McDonald has been historically viewed as a nation builder for his role in Canada’s Confederation, and for supporting the creation of the transcontinental railway. During his administration the provinces of British Columbia, Prince Edward Island, and the territories that would become Alberta and Saskatchewan would become part of Confederation. He is also seen as helping to forge the first national identity for Canada separate from the United Kingdom.

More forgotten from that time period was the collapse of his Conservative government. Bribes were solicited by George-Etienne Cartier and Hector-Louis Langevin for the 1872 election in exchange for the contract to build the Canadian Pacific Railway. This resulted in a scandal that caused the government to fall in 1873. Macdonald claimed at the time he had not personally benefited.

Macdonald served as the Minister of Indian Affairs, and later as the Superintendent General of Indian Affairs during his second time as Prime Minister. It was during this time that the residential school system in Canada was established. It was also during this time that Indian Affairs officials withheld food from Indigenous people not on reserves in order to clear land for the construction of the Canadian Pacific Railway.

The City of Calgary’s Langevin Bridge was renamed Reconciliation Bridge in 2017. The CBE’s Langevin School was renamed to its original name of Riverside School in 2021 after the discovery of mass graves at a Kamloops residential school. Langevin served as the Minister of Public Works under the Macdonald government, which established the first residential schools in the country.

Writing to the CBE, Dr. Carleton called Macdonald’s legacy one nation-building, but also nation-destroying.
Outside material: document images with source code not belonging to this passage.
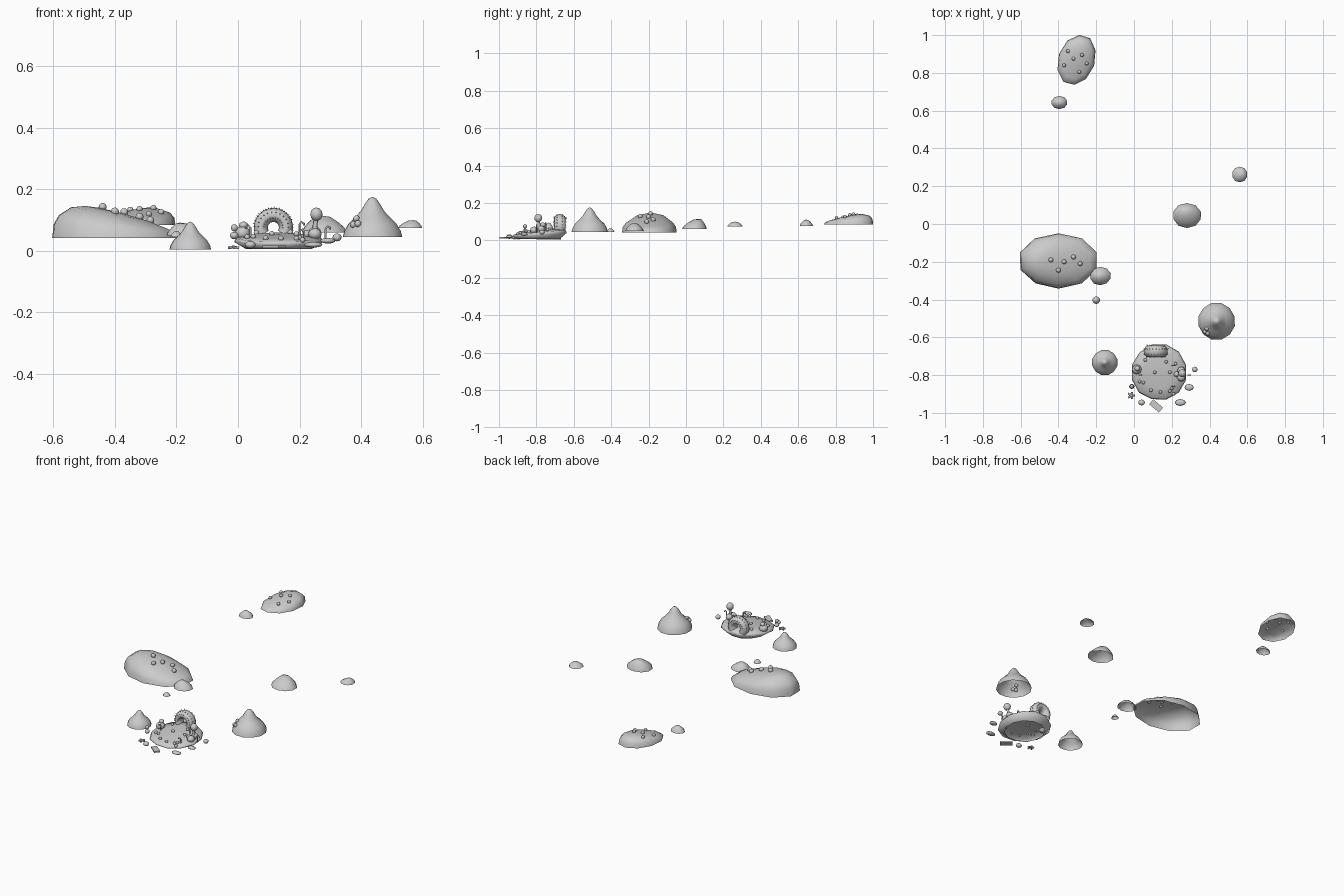
import bpy, bmesh, math, random
from mathutils import Vector, Matrix
from mathutils.bvhtree import BVHTree

if "Cube" in bpy.data.objects:
    bpy.data.objects.remove(bpy.data.objects["Cube"])

random.seed(4)


def finish(name, bm, smooth=True):
    bmesh.ops.recalc_face_normals(bm, faces=bm.faces)
    me = bpy.data.meshes.new(name)
    bm.to_mesh(me)
    for p in me.polygons:
        p.use_smooth = smooth
    ob = bpy.data.objects.new(name, me)
    bpy.context.collection.objects.link(ob)
    return ob


# Open-bottomed island shell built from stacked rings; returns a ray-cast tree for placing stones
def island(name, c, r, z0, rings, peak=(0, 0), rot=0, n=10, jitter=0.04, tilt=(0, 0)):
    bm = bmesh.new()
    wob = [1 - random.random() * jitter for _ in range(n)]
    loops = []
    for s, h in rings:
        loop = []
        for i in range(n if s > 0 else 1):
            a = 2 * math.pi * (i + 0.5) / n
            u, v = s * math.cos(a) * wob[i], s * math.sin(a) * wob[i]
            k = 1 - s
            x, y = u * r[0], v * r[1]
            x, y = (x * math.cos(rot) - y * math.sin(rot), x * math.sin(rot) + y * math.cos(rot))
            x += peak[0] * k
            y += peak[1] * k
            z = z0 + h * (1 + tilt[0] * x / r[0] + tilt[1] * y / r[1])
            loop.append(bm.verts.new((c[0] + x, c[1] + y, z)))
        loops.append(loop)
    for a, b in zip(loops, loops[1:]):
        for i in range(n):
            j = (i + 1) % n
            if len(b) == 1:
                bm.faces.new((a[i], a[j], b[0]))
            else:
                bm.faces.new((a[i], a[j], b[j], b[i]))
    tree = BVHTree.FromBMesh(bm)
    ob = finish(name, bm)
    if ob.data.polygons[-1].normal.z < 0:
        ob.data.flip_normals()
    return tree


def ground(tree, x, y, default=0.03):
    hit = tree.ray_cast(Vector((x, y, 1)), Vector((0, 0, -1)))[0]
    return hit.z if hit else default


def ball(name, c, r, seg=8):
    bm = bmesh.new()
    m = Matrix.Translation(c) @ Matrix.Diagonal((*r, 1))
    bmesh.ops.create_uvsphere(bm, u_segments=seg, v_segments=6, radius=1, matrix=m)
    return finish(name, bm)


def stones(name, tree, spots, r):
    for x, y in spots:
        ball(name, (x, y, ground(tree, x, y) + r * 0.4), (r, r, r))


def stalk(name, pts, r):
    cu = bpy.data.curves.new(name, 'CURVE')
    cu.dimensions = '3D'
    cu.bevel_depth = r
    cu.bevel_resolution = 1
    cu.use_fill_caps = True
    sp = cu.splines.new('POLY')
    sp.points.add(len(pts) - 1)
    for p, q in zip(sp.points, pts):
        p.co = (*q, 1)
    bpy.context.collection.objects.link(bpy.data.objects.new(name, cu))


# Long low islands
west = island("west_island", (-0.40, -0.197), (0.215, 0.15), 0.042,
              [(1, 0), (0.97, 0.03), (0.86, 0.052), (0.6, 0.075), (0.3, 0.085), (0, 0.088)],
              peak=(-0.05, 0.01), tilt=(-0.5, 0))
stones("west_stone", west, [(-.44, -.19), (-.37, -.2), (-.32, -.175), (-.285, -.21), (-.4, -.245)], 0.013)
north = island("north_island", (-0.303, 0.868), (0.14, 0.1), 0.085,
               [(1, 0), (0.96, 0.02), (0.8, 0.034), (0.45, 0.044), (0, 0.048)],
               peak=(0.01, 0.03), rot=1.25, tilt=(0, 0.35))
stones("north_stone", north, [(-.35, .915), (-.275, .895), (-.25, .85), (-.29, .805), (-.32, .875), (-.37, .84)], 0.01)

# Peaked islands
CONE = [(1, 0), (0.95, 0.15), (0.8, 0.34), (0.57, 0.5), (0.38, 0.66), (0.25, 0.83), (0.12, 0.96), (0, 1)]
def peaked(name, c, r, z0, h):
    return island(name, c, (r, r), z0, [(s, h * t) for s, t in CONE], n=12)
peaked("small_peak", (-0.155, -0.733), 0.07, 0.005, 0.09)
big = peaked("large_peak", (0.437, -0.515), 0.102, 0.045, 0.131)
stones("peak_stone", big, [(.375, -.57), (.39, -.58), (.385, -.555)], 0.011)

# Little islets
LOW = [(1, 0), (0.9, 0.3), (0.65, 0.62), (0.35, 0.92), (0, 1)]
for name, c, r, z0, h, pk in [
        ("east_islet", (0.281, 0.045), (0.077, 0.068), 0.06, 0.055, (-0.01, 0.025)),
        ("far_islet", (0.56, 0.262), (0.042, 0.042), 0.075, 0.025, (0.01, 0)),
        ("north_islet", (-0.395, 0.643), (0.044, 0.035), 0.078, 0.033, (0, 0)),
        ("west_islet", (-0.178, -0.275), (0.058, 0.05), 0.05, 0.042, (-0.01, 0)),
        ("tiny_islet", (-0.2, -0.403), (0.021, 0.021), 0.045, 0.02, (0, 0))]:
    island(name, c, r, z0, [(s, h * t) for s, t in LOW], peak=pk)

# Main island slab, sloping down to the front
main = island("main_island", (0.132, -0.785), (0.15, 0.153), 0.003,
              [(0.75, 0.004), (1, 0.028), (0.95, 0.04), (0.6, 0.047), (0, 0.05)],
              n=12, tilt=(0, 0.35))

# Spiky arch at the back
AC, R, r = Vector((0.115, -0.674, 0.076)), 0.041, 0.023
bm = bmesh.new()
def arch_point(a, b):
    w = R + r * math.cos(b)
    return AC + Vector((w * math.cos(a), 1.35 * r * math.sin(b), w * math.sin(a)))
grid = [[bm.verts.new(arch_point(-0.6 + (math.pi + 1.2) * i / 18, 2 * math.pi * j / 12))
         for j in range(12)] for i in range(19)]
for p, q in zip(grid, grid[1:]):
    for j in range(12):
        k = (j + 1) % 12
        bm.faces.new((p[j], p[k], q[k], q[j]))
finish("arch", bm)
bm = bmesh.new()
for i in range(12):
    for b in (-2.0, -1.2, -0.5, 0.4, 1.3):
        a = -0.1 + 0.28 * i + 0.1 * math.sin(9 * b)
        p = arch_point(a, b)
        d = Vector((math.cos(b) * math.cos(a), math.sin(b), math.cos(b) * math.sin(a)))
        m = Matrix.Translation(p) @ d.to_track_quat('Z', 'Y').to_matrix().to_4x4()
        bmesh.ops.create_cone(bm, segments=5, radius1=0.003, radius2=0.0005, depth=0.012,
                              cap_ends=True, matrix=m)
finish("arch_spikes", bm)

# Pebbles on the main island
stones("pebble", main, [(.06, -.72), (.17, -.73), (.11, -.785), (.19, -.785), (.05, -.84), (.03, -.835),
                        (.14, -.89), (.2, -.87), (.22, -.74), (.19, -.885), (.09, -.88), (.21, -.9)], 0.009)
for x, y, z, s in [(.015, -.77, .058, .026), (.018, -.765, .083, .015), (.25, -.775, .062, .02),
                   (.25, -.812, .055, .022), (.225, -.795, .055, .015)]:
    ball("boulder", (x, y, z), (s, s, s * 0.85))

# Round-topped plant, curled shoots and short sprouts
stalk("plant_stem", [(.255, -.79, .045), (.25, -.785, .08), (.255, -.79, .115)], 0.008)
ball("plant_head", (.255, -.79, .119), (.021, .021, .022), 10)
for x, y, h, d in [(.2, -.75, .045, 1), (.285, -.8, .04, 1), (.215, -.86, .035, -1), (.04, -.8, .04, -1)]:
    z = ground(main, x, y, .045) - 0.005
    stalk("curled_shoot", [(x, y, z), (x, y, z + h * .8), (x + d * .006, y, z + h),
                           (x + d * .014, y, z + h * .9), (x + d * .014, y, z + h * .75)], 0.0035)

# Stones, star and plank floating around the front shore
for x, y, z, rx, ry, rz in [(.04, -.945, .02, .018, .016, .012), (.245, -.945, .02, .03, .018, .009),
                            (.292, -.865, .033, .025, .018, .009), (.322, -.77, .044, .015, .015, .013),
                            (-.012, -.86, .05, .014, .014, .012), (-.012, -.86, .075, .011, .011, .012)]:
    ball("shore_stone", (x, y, z), (rx, ry, rz))
for i in range(5):
    a = i * 2 * math.pi / 5
    stalk("shore_star", [(-.015, -.908, .013),
                         (-.015 + .019 * math.cos(a), -.908 + .019 * math.sin(a), .01)], 0.005)
bm = bmesh.new()
bmesh.ops.create_cube(bm, size=1, matrix=Matrix.Translation((.117, -.963, .013)) @
                      Matrix.Rotation(-0.7, 4, 'Z') @ Matrix.Diagonal((.068, .034, .008, 1)))
finish("plank", bm, False)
“While Sir John A. Macdonald was undoubtedly an important politician and nation-builder, the historical record is clear that he also played an instrumental role in initiating, supporting, and defending Canada’s genocidal Indian Residential School system, among other harmful policies targeting Indigenous Peoples.”